Assignment. For this exercise, write out the whole listing below exactly, omitting its images.

Data in this exercise.
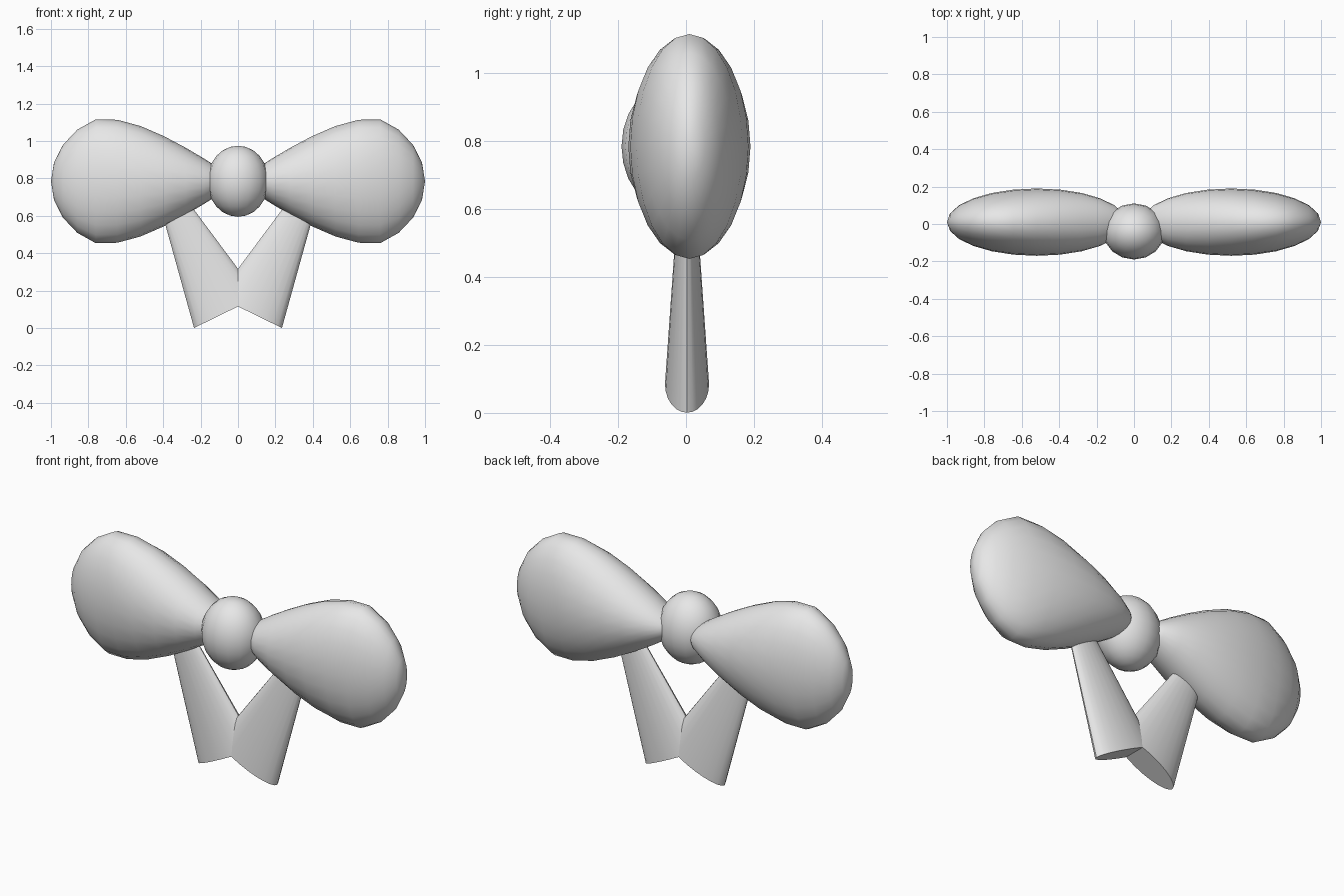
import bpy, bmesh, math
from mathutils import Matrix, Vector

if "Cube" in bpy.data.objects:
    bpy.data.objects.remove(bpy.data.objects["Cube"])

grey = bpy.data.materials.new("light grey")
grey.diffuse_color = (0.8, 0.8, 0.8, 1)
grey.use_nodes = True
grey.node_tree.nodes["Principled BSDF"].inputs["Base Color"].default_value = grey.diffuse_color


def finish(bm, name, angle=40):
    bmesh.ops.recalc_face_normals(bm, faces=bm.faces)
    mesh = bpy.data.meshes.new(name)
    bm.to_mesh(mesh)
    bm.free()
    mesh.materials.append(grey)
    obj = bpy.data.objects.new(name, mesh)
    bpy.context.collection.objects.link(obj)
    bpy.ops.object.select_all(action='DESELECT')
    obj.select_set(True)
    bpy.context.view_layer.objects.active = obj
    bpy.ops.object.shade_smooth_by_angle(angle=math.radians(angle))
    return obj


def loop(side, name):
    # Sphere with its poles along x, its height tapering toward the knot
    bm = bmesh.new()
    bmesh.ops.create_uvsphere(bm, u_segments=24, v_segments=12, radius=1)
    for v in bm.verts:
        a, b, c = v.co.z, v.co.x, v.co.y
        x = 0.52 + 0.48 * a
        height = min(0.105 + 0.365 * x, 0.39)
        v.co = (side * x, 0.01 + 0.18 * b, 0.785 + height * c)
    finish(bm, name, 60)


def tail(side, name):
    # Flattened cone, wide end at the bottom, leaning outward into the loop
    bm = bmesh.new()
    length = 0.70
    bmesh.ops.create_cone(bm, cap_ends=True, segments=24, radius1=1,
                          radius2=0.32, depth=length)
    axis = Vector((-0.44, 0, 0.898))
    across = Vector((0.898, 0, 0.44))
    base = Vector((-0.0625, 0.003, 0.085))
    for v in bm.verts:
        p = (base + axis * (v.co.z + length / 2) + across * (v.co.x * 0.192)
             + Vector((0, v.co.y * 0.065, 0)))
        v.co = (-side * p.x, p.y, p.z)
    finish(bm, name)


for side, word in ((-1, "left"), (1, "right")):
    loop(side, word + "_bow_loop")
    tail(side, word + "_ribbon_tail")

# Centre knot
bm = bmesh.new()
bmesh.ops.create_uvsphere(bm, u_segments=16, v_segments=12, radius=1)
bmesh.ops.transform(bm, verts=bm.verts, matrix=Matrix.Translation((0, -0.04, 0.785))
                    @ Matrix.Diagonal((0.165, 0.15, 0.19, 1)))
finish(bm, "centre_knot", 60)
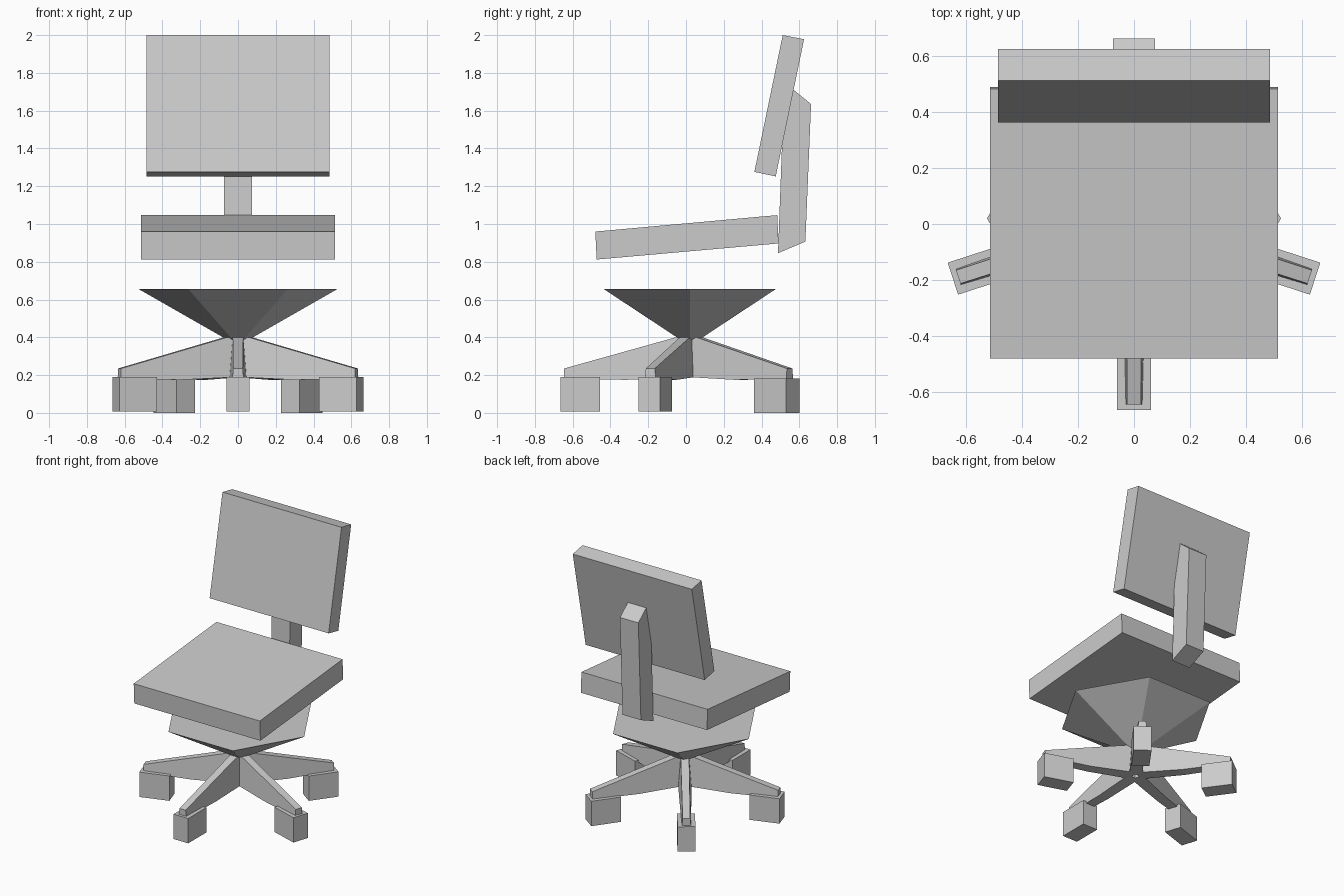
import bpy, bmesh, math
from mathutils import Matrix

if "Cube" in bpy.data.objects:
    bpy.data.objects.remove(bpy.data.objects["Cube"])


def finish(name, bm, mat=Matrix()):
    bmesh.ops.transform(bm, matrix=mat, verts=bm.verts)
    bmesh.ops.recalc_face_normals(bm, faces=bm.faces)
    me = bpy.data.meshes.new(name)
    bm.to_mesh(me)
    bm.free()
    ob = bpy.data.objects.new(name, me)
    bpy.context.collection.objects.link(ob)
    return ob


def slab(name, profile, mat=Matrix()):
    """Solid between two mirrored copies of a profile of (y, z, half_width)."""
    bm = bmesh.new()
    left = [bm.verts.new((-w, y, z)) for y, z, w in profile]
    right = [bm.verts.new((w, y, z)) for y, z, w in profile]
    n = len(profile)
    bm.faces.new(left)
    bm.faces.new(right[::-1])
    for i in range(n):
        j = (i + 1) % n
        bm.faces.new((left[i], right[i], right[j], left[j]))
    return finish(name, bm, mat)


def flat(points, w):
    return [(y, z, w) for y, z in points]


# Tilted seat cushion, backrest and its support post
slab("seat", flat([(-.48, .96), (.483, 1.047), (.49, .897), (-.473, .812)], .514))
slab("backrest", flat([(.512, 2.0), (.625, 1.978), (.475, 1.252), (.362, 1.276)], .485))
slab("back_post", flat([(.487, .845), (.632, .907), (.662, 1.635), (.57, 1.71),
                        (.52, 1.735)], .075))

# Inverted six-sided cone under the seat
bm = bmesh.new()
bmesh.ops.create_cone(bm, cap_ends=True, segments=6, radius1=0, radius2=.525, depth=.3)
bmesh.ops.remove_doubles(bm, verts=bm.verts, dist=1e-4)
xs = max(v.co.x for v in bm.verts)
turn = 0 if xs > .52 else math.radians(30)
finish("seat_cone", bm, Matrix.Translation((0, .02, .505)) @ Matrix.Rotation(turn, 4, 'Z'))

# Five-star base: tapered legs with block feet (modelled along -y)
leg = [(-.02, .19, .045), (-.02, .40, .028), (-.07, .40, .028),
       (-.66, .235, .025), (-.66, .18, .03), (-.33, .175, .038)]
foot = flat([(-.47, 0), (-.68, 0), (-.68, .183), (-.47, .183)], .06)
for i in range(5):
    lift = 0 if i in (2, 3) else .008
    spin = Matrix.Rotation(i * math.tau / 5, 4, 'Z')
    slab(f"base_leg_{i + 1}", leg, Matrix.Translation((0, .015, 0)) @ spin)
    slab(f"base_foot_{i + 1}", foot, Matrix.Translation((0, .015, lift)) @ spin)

Reply to the exercise.
import bpy, bmesh, math
from mathutils import Matrix, Vector

if "Cube" in bpy.data.objects:
    bpy.data.objects.remove(bpy.data.objects["Cube"])

grey = bpy.data.materials.new("light grey")
grey.diffuse_color = (0.8, 0.8, 0.8, 1)
grey.use_nodes = True
grey.node_tree.nodes["Principled BSDF"].inputs["Base Color"].default_value = grey.diffuse_color


def finish(bm, name, angle=40):
    bmesh.ops.recalc_face_normals(bm, faces=bm.faces)
    mesh = bpy.data.meshes.new(name)
    bm.to_mesh(mesh)
    bm.free()
    mesh.materials.append(grey)
    obj = bpy.data.objects.new(name, mesh)
    bpy.context.collection.objects.link(obj)
    bpy.ops.object.select_all(action='DESELECT')
    obj.select_set(True)
    bpy.context.view_layer.objects.active = obj
    bpy.ops.object.shade_smooth_by_angle(angle=math.radians(angle))
    return obj


def loop(side, name):
    # Sphere with its poles along x, its height tapering toward the knot
    bm = bmesh.new()
    bmesh.ops.create_uvsphere(bm, u_segments=24, v_segments=12, radius=1)
    for v in bm.verts:
        a, b, c = v.co.z, v.co.x, v.co.y
        x = 0.52 + 0.48 * a
        height = min(0.105 + 0.365 * x, 0.39)
        v.co = (side * x, 0.01 + 0.18 * b, 0.785 + height * c)
    finish(bm, name, 60)


def tail(side, name):
    # Flattened cone, wide end at the bottom, leaning outward into the loop
    bm = bmesh.new()
    length = 0.70
    bmesh.ops.create_cone(bm, cap_ends=True, segments=24, radius1=1,
                          radius2=0.32, depth=length)
    axis = Vector((-0.44, 0, 0.898))
    across = Vector((0.898, 0, 0.44))
    base = Vector((-0.0625, 0.003, 0.085))
    for v in bm.verts:
        p = (base + axis * (v.co.z + length / 2) + across * (v.co.x * 0.192)
             + Vector((0, v.co.y * 0.065, 0)))
        v.co = (-side * p.x, p.y, p.z)
    finish(bm, name)


for side, word in ((-1, "left"), (1, "right")):
    loop(side, word + "_bow_loop")
    tail(side, word + "_ribbon_tail")

# Centre knot
bm = bmesh.new()
bmesh.ops.create_uvsphere(bm, u_segments=16, v_segments=12, radius=1)
bmesh.ops.transform(bm, verts=bm.verts, matrix=Matrix.Translation((0, -0.04, 0.785))
                    @ Matrix.Diagonal((0.165, 0.15, 0.19, 1)))
finish(bm, "centre_knot", 60)
import bpy, bmesh, math
from mathutils import Matrix

if "Cube" in bpy.data.objects:
    bpy.data.objects.remove(bpy.data.objects["Cube"])


def finish(name, bm, mat=Matrix()):
    bmesh.ops.transform(bm, matrix=mat, verts=bm.verts)
    bmesh.ops.recalc_face_normals(bm, faces=bm.faces)
    me = bpy.data.meshes.new(name)
    bm.to_mesh(me)
    bm.free()
    ob = bpy.data.objects.new(name, me)
    bpy.context.collection.objects.link(ob)
    return ob


def slab(name, profile, mat=Matrix()):
    """Solid between two mirrored copies of a profile of (y, z, half_width)."""
    bm = bmesh.new()
    left = [bm.verts.new((-w, y, z)) for y, z, w in profile]
    right = [bm.verts.new((w, y, z)) for y, z, w in profile]
    n = len(profile)
    bm.faces.new(left)
    bm.faces.new(right[::-1])
    for i in range(n):
        j = (i + 1) % n
        bm.faces.new((left[i], right[i], right[j], left[j]))
    return finish(name, bm, mat)


def flat(points, w):
    return [(y, z, w) for y, z in points]


# Tilted seat cushion, backrest and its support post
slab("seat", flat([(-.48, .96), (.483, 1.047), (.49, .897), (-.473, .812)], .514))
slab("backrest", flat([(.512, 2.0), (.625, 1.978), (.475, 1.252), (.362, 1.276)], .485))
slab("back_post", flat([(.487, .845), (.632, .907), (.662, 1.635), (.57, 1.71),
                        (.52, 1.735)], .075))

# Inverted six-sided cone under the seat
bm = bmesh.new()
bmesh.ops.create_cone(bm, cap_ends=True, segments=6, radius1=0, radius2=.525, depth=.3)
bmesh.ops.remove_doubles(bm, verts=bm.verts, dist=1e-4)
xs = max(v.co.x for v in bm.verts)
turn = 0 if xs > .52 else math.radians(30)
finish("seat_cone", bm, Matrix.Translation((0, .02, .505)) @ Matrix.Rotation(turn, 4, 'Z'))

# Five-star base: tapered legs with block feet (modelled along -y)
leg = [(-.02, .19, .045), (-.02, .40, .028), (-.07, .40, .028),
       (-.66, .235, .025), (-.66, .18, .03), (-.33, .175, .038)]
foot = flat([(-.47, 0), (-.68, 0), (-.68, .183), (-.47, .183)], .06)
for i in range(5):
    lift = 0 if i in (2, 3) else .008
    spin = Matrix.Rotation(i * math.tau / 5, 4, 'Z')
    slab(f"base_leg_{i + 1}", leg, Matrix.Translation((0, .015, 0)) @ spin)
    slab(f"base_foot_{i + 1}", foot, Matrix.Translation((0, .015, lift)) @ spin)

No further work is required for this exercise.